(Pictures paired with source code)
---

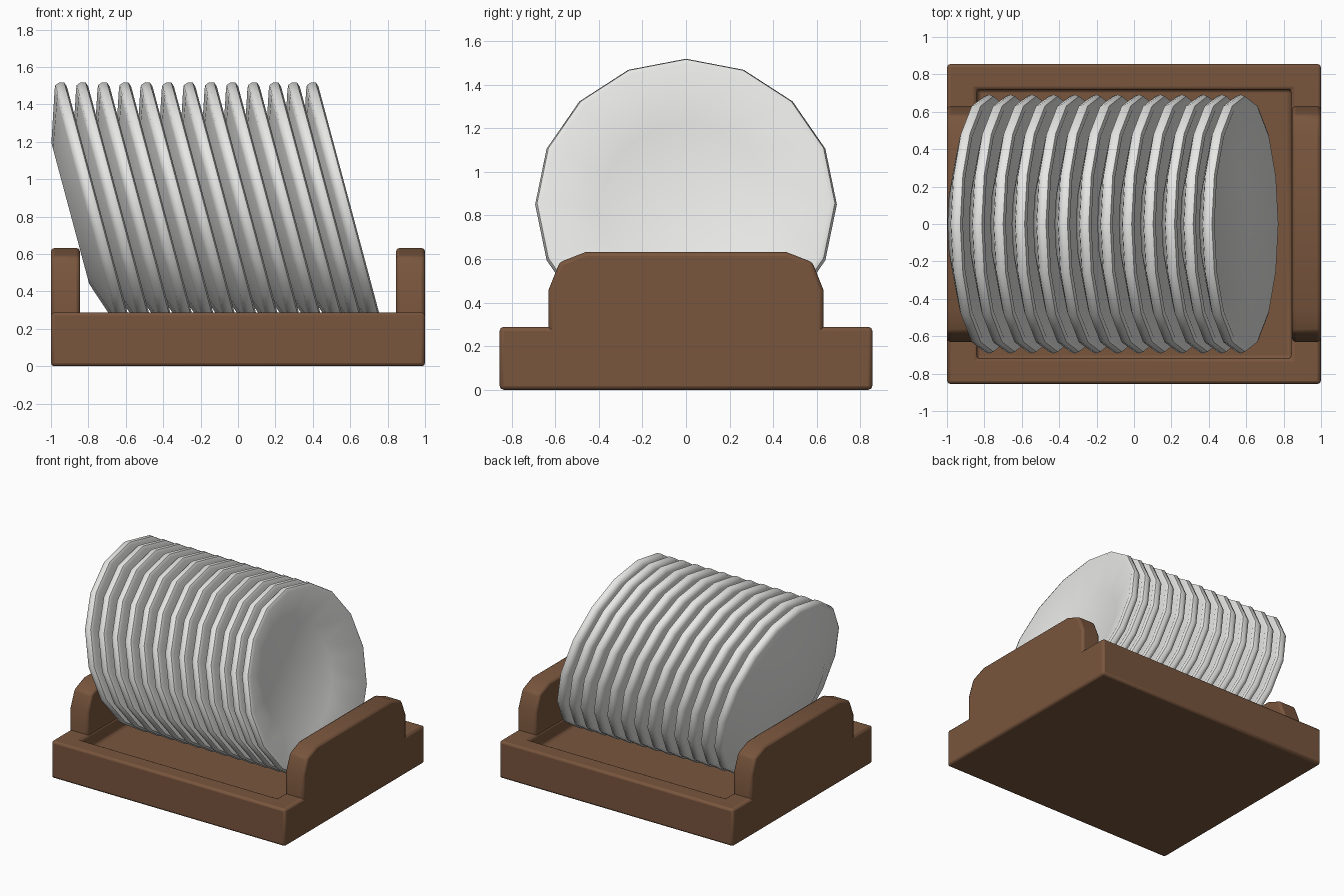
import bpy, bmesh, math

if "Cube" in bpy.data.objects:
    bpy.data.objects.remove(bpy.data.objects["Cube"])


def material(name, rgb):
    m = bpy.data.materials.new(name)
    m.diffuse_color = (*rgb, 1)
    m.use_nodes = True
    m.node_tree.nodes["Principled BSDF"].inputs["Base Color"].default_value = m.diffuse_color
    return m


wood = material("brown wood", (0.19, 0.092, 0.047))
china = material("white china", (0.8, 0.8, 0.79))


def finish(bm, name, mat, bevel=0, angle=35):
    bmesh.ops.recalc_face_normals(bm, faces=bm.faces)
    me = bpy.data.meshes.new(name)
    bm.to_mesh(me)
    bm.free()
    me.materials.append(mat)
    ob = bpy.data.objects.new(name, me)
    bpy.context.collection.objects.link(ob)
    bpy.ops.object.select_all(action='DESELECT')
    ob.select_set(True)
    bpy.context.view_layer.objects.active = ob
    if bevel:
        mod = ob.modifiers.new("soft edges", 'BEVEL')
        mod.width = bevel
        mod.segments = 2
        mod.limit_method = 'ANGLE'
        mod.angle_limit = math.radians(40)
    bpy.ops.object.shade_smooth_by_angle(angle=math.radians(angle))
    return ob


def ring(bm, hx, hy, z):
    return [bm.verts.new((sx * hx, sy * hy, z))
            for sx, sy in ((-1, -1), (1, -1), (1, 1), (-1, 1))]


def bridge(bm, a, b):
    n = len(a)
    for i in range(n):
        bm.faces.new((a[i], a[(i + 1) % n], b[(i + 1) % n], b[i]))


# Tray: box with a raised rim around a sunken floor
bm = bmesh.new()
loops = [ring(bm, 1.0, 0.855, 0), ring(bm, 1.0, 0.855, 0.288),
         ring(bm, 0.84, 0.72, 0.288), ring(bm, 0.84, 0.72, 0.18)]
for a, b in zip(loops, loops[1:]):
    bridge(bm, a, b)
bm.faces.new(loops[0])
bm.faces.new(loops[-1])
finish(bm, "tray", wood, 0.018)

# End walls: rounded-shoulder profile extruded along x
half = [(0.63, 0.2), (0.63, 0.46), (0.58, 0.585), (0.46, 0.632)]
outline = half + [(-y, z) for y, z in reversed(half)]
for side, name in ((-1, "left_wall"), (1, "right_wall")):
    bm = bmesh.new()
    inner = [bm.verts.new((side * 0.845, y, z)) for y, z in outline]
    outer = [bm.verts.new((side * 1.0, y, z)) for y, z in outline]
    bridge(bm, inner, outer)
    bm.faces.new(inner)
    bm.faces.new(outer)
    finish(bm, name, wood, 0.018, 40)

# Plates: 16-sided dish profile (radius, height along its axis)
profile = [(0.39, -0.126), (0.66, -0.036), (0.683, -0.026), (0.692, 0.0),
           (0.683, 0.024), (0.66, 0.032), (0.40, -0.062)]
SIDES = 16


def plate(name, x):
    bm = bmesh.new()
    rings = [[bm.verts.new((r * math.cos(t), r * math.sin(t), h))
              for t in (2 * math.pi * i / SIDES for i in range(SIDES))]
             for r, h in profile]
    for a, b in zip(rings, rings[1:]):
        bridge(bm, a, b)
    bm.faces.new(rings[0])
    bm.faces.new(rings[-1])
    ob = finish(bm, name, china, 0, 50)
    ob.location = (x, 0, 0.85)
    ob.rotation_euler = (0, math.radians(75), 0)


# Row of thirteen leaning plates, the last two slightly closer
xs = [-0.775 + 0.1145 * i for i in range(11)]
xs += [xs[-1] + 0.1, xs[-1] + 0.2]
for i, x in enumerate(xs):
    plate(f"plate_{i + 1}", x)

---

Exercise description | Start at the line containing "ob.rotation_euler = (0, math.radians(75), 0)". Repeat it and each line after it, word for word, to the end of the records.

Answer for the task |
    ob.rotation_euler = (0, math.radians(75), 0)


# Row of thirteen leaning plates, the last two slightly closer
xs = [-0.775 + 0.1145 * i for i in range(11)]
xs += [xs[-1] + 0.1, xs[-1] + 0.2]
for i, x in enumerate(xs):
    plate(f"plate_{i + 1}", x)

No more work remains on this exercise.